Task description: Pick out every line in the data below that holds "group".

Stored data
_ _ _ _ _

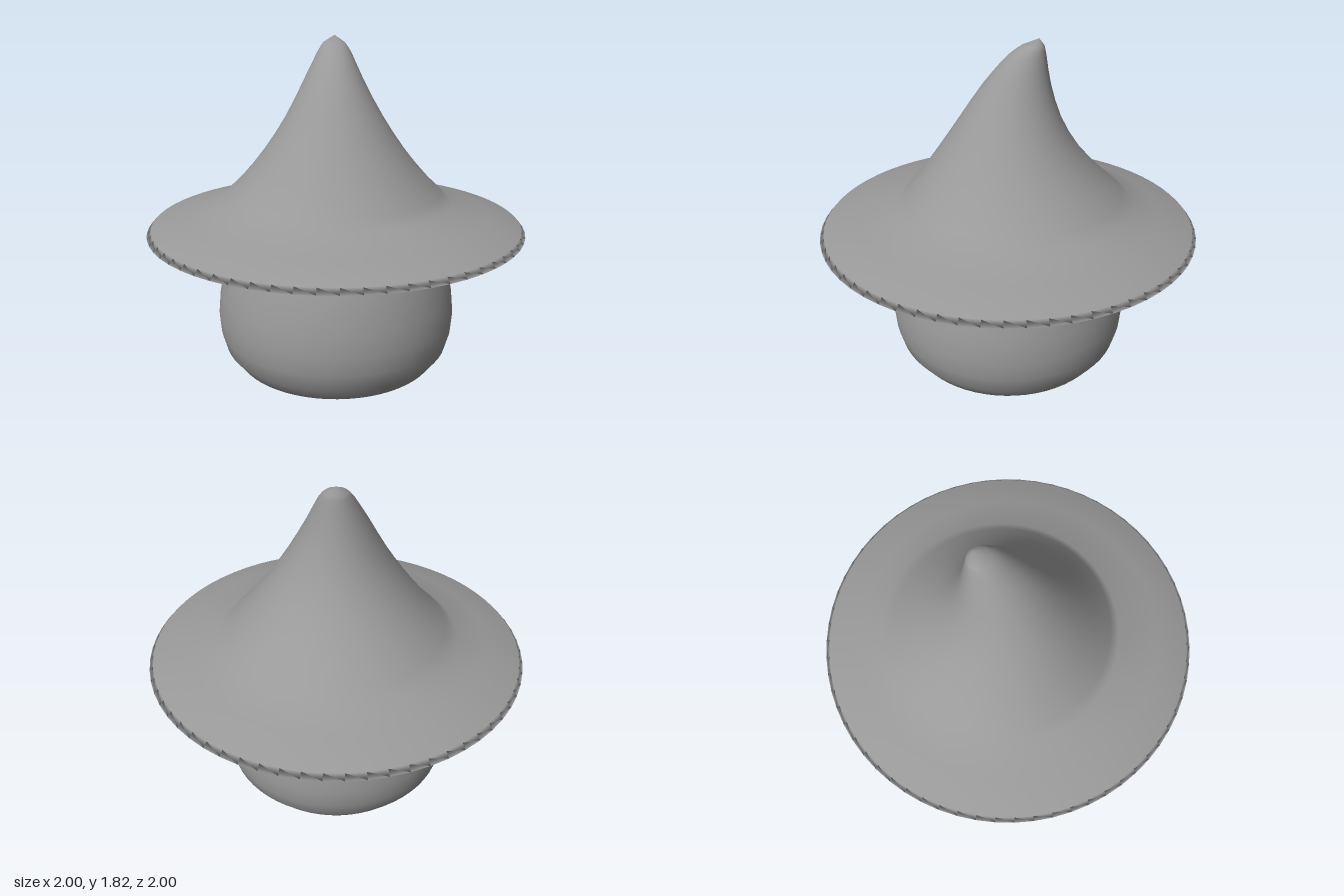
import * as THREE from 'three';
import { mergeVertices } from 'three/addons/utils/BufferGeometryUtils.js';

const SEGMENTS = 64;
const JOIN_Y = 0.825; // height where the body meets the underside of the brim

// Rings as [y, radius x, radius z, centre x, centre z]
const round = ([r, y]) => [y, r, r, 0, 0];

// Squat rounded body, bottom to top
const bodyRings = [
  [0, 0.002], [0.33, 0.01], [0.45, 0.033], [0.555, 0.09], [0.615, 0.17], [0.64, 0.26],
  [0.648, 0.36], [0.637, 0.47], [0.613, 0.59], [0.58, 0.705], [0.53, JOIN_Y],
].map(round);

// Wide brim: underside, bevelled rim, then the sloping top
const brimRings = [[0.78, 0.828], [0.998, 0.84], [0.975, 0.866], [0.8, 0.918]].map(round);

// Pointed crown, bending back towards its tip
const crownRings = [
  [0.967, 0.631, 0.63, -0.003, -0.04],
  [1.083, 0.507, 0.513, -0.003, -0.023],
  [1.243, 0.373, 0.377, -0.007, -0.006],
  [1.42, 0.254, 0.262, -0.006, -0.013],
  [1.6, 0.157, 0.17, -0.002, -0.046],
  [1.74, 0.089, 0.096, 0.011, -0.093],
  [1.79, 0.056, 0.055, 0.016, -0.122],
];
const tipRing = [1.825, 0, 0, 0.025, -0.15];

// Adds smooth in-between rings along the crown
function smoothRings(rings, count) {
  const curve = (pick) => new THREE.CatmullRomCurve3(rings.map(pick), false, 'catmullrom', 0.5);
  const radii = curve((r) => new THREE.Vector3(r[1], r[0], r[2]));
  const centres = curve((r) => new THREE.Vector3(r[3], r[0], r[4]));
  return Array.from({ length: count + 1 }, (_, i) => {
    const a = radii.getPoint(i / count), c = centres.getPoint(i / count);
    return [a.y, a.x, a.z, c.x, c.z];
  });
}

// Lathe whose rings are then stretched and shifted one by one
function buildSurface(rings) {
  const lathe = new THREE.LatheGeometry(rings.map((r) => new THREE.Vector2(r[1], r[0])), SEGMENTS);
  const pos = lathe.attributes.position;
  for (let i = 0; i < pos.count; i++) {
    const [, rx, rz, cx, cz] = rings[i % rings.length];
    pos.setX(i, pos.getX(i) + cx);
    pos.setZ(i, pos.getZ(i) * (rx > 0 ? rz / rx : 1) + cz);
  }
  lathe.deleteAttribute('uv');
  lathe.deleteAttribute('normal');
  const merged = mergeVertices(lathe, 1e-5);
  merged.computeVertexNormals();
  return merged;
}

// Keeps the triangles whose middle height passes the test
function pickTriangles(geometry, test) {
  const pos = geometry.attributes.position, index = geometry.index.array, kept = [];
  for (let i = 0; i < index.length; i += 3) {
    const [a, b, c] = index.slice(i, i + 3);
    if (a === b || b === c || c === a) continue;
    if (test((pos.getY(a) + pos.getY(b) + pos.getY(c)) / 3)) kept.push(a, b, c);
  }
  const part = geometry.clone();
  part.setIndex(kept);
  return part;
}

export function createModel() {
  const group = new THREE.Group();
  group.name = 'bodyWithPointedHat';
  const material = new THREE.MeshStandardMaterial({ color: 0x999999 });
  const surface = buildSurface([...bodyRings, ...brimRings, ...smoothRings(crownRings, 12), tipRing]);

  // Shared normals keep the shading soft where hat and body meet
  const body = new THREE.Mesh(pickTriangles(surface, (y) => y < JOIN_Y), material);
  body.name = 'body';
  const hat = new THREE.Mesh(pickTriangles(surface, (y) => y >= JOIN_Y), material);
  hat.name = 'hat';
  group.add(body, hat);
  return group;
}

_ _ _ _ _

Output for this exercise:
  const group = new THREE.Group();
  group.name = 'bodyWithPointedHat';
  group.add(body, hat);
  return group;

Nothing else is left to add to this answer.